Dataset items
○ ○ ○ ○ ○ ○ ○

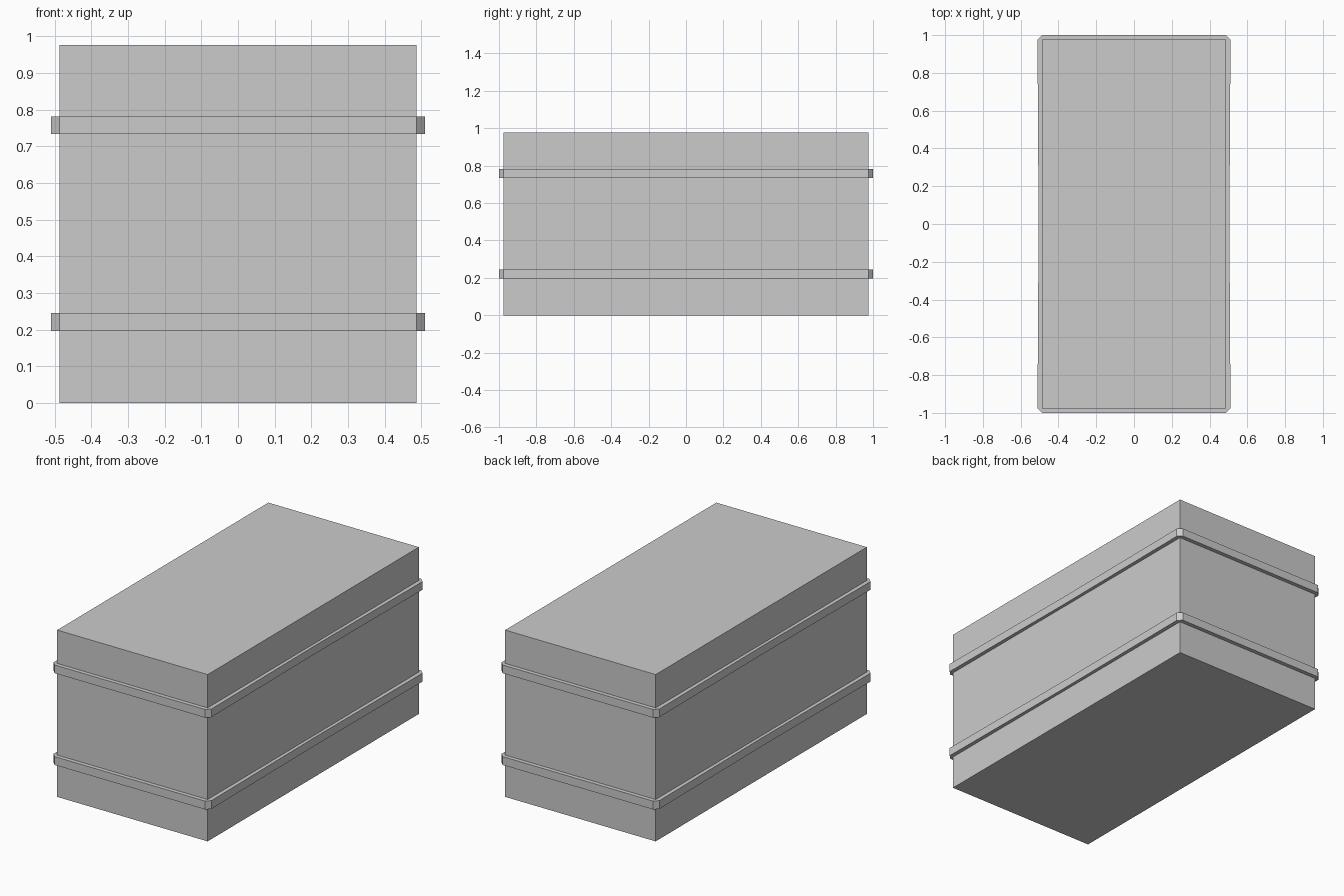
import bpy, bmesh

if "Cube" in bpy.data.objects:
    bpy.data.objects.remove(bpy.data.objects["Cube"])

HX, HY, H = 0.487, 0.976, 0.976   # crate half width, half depth, height
T = 0.024                         # strap thickness


def finish(name, bm):
    bmesh.ops.remove_doubles(bm, verts=bm.verts, dist=0.0005)
    bmesh.ops.recalc_face_normals(bm, faces=bm.faces)
    mesh = bpy.data.meshes.new(name)
    bm.to_mesh(mesh)
    bm.free()
    obj = bpy.data.objects.new(name, mesh)
    bpy.context.collection.objects.link(obj)


def strap(name, z0, z1):
    # Outline with chamfered corners, long sides pulled in very slightly at the middle
    quarter = [(HX + T - 0.006, 0), (HX + T, HY), (HX, HY + T)]
    outer = quarter + [(-x, y) for x, y in reversed(quarter)]
    outer += [(-x, -y) for x, y in quarter[1:]] + [(x, -y) for x, y in reversed(quarter[1:])]
    # Inner edge lies on the crate walls
    inner = [(max(-HX, min(HX, x)), max(-HY, min(HY, y))) for x, y in outer]
    bm = bmesh.new()
    rings = [[bm.verts.new((x, y, z)) for x, y in loop]
             for loop, z in ((inner, z0), (outer, z0), (outer, z1), (inner, z1))]
    n = len(outer)
    for a, b in zip(rings, rings[1:]):
        for i in range(n):
            j = (i + 1) % n
            bm.faces.new((a[i], a[j], b[j], b[i]))
    finish(name, bm)


# Crate body
bm = bmesh.new()
bmesh.ops.create_cube(bm, size=1)
for v in bm.verts:
    v.co = (v.co.x * 2 * HX, v.co.y * 2 * HY, (v.co.z + 0.5) * H)
finish("crate_body", bm)

# Straps around the crate
strap("lower_strap", 0.196, 0.245)
strap("upper_strap", 0.733, 0.781)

○ ○ ○ ○ ○ ○ ○

YOUR TASK
Write out each line again, exactly as it appears above, except for any picture.

ANSWER FOR THE TASK
import bpy, bmesh

if "Cube" in bpy.data.objects:
    bpy.data.objects.remove(bpy.data.objects["Cube"])

HX, HY, H = 0.487, 0.976, 0.976   # crate half width, half depth, height
T = 0.024                         # strap thickness


def finish(name, bm):
    bmesh.ops.remove_doubles(bm, verts=bm.verts, dist=0.0005)
    bmesh.ops.recalc_face_normals(bm, faces=bm.faces)
    mesh = bpy.data.meshes.new(name)
    bm.to_mesh(mesh)
    bm.free()
    obj = bpy.data.objects.new(name, mesh)
    bpy.context.collection.objects.link(obj)


def strap(name, z0, z1):
    # Outline with chamfered corners, long sides pulled in very slightly at the middle
    quarter = [(HX + T - 0.006, 0), (HX + T, HY), (HX, HY + T)]
    outer = quarter + [(-x, y) for x, y in reversed(quarter)]
    outer += [(-x, -y) for x, y in quarter[1:]] + [(x, -y) for x, y in reversed(quarter[1:])]
    # Inner edge lies on the crate walls
    inner = [(max(-HX, min(HX, x)), max(-HY, min(HY, y))) for x, y in outer]
    bm = bmesh.new()
    rings = [[bm.verts.new((x, y, z)) for x, y in loop]
             for loop, z in ((inner, z0), (outer, z0), (outer, z1), (inner, z1))]
    n = len(outer)
    for a, b in zip(rings, rings[1:]):
        for i in range(n):
            j = (i + 1) % n
            bm.faces.new((a[i], a[j], b[j], b[i]))
    finish(name, bm)


# Crate body
bm = bmesh.new()
bmesh.ops.create_cube(bm, size=1)
for v in bm.verts:
    v.co = (v.co.x * 2 * HX, v.co.y * 2 * HY, (v.co.z + 0.5) * H)
finish("crate_body", bm)

# Straps around the crate
strap("lower_strap", 0.196, 0.245)
strap("upper_strap", 0.733, 0.781)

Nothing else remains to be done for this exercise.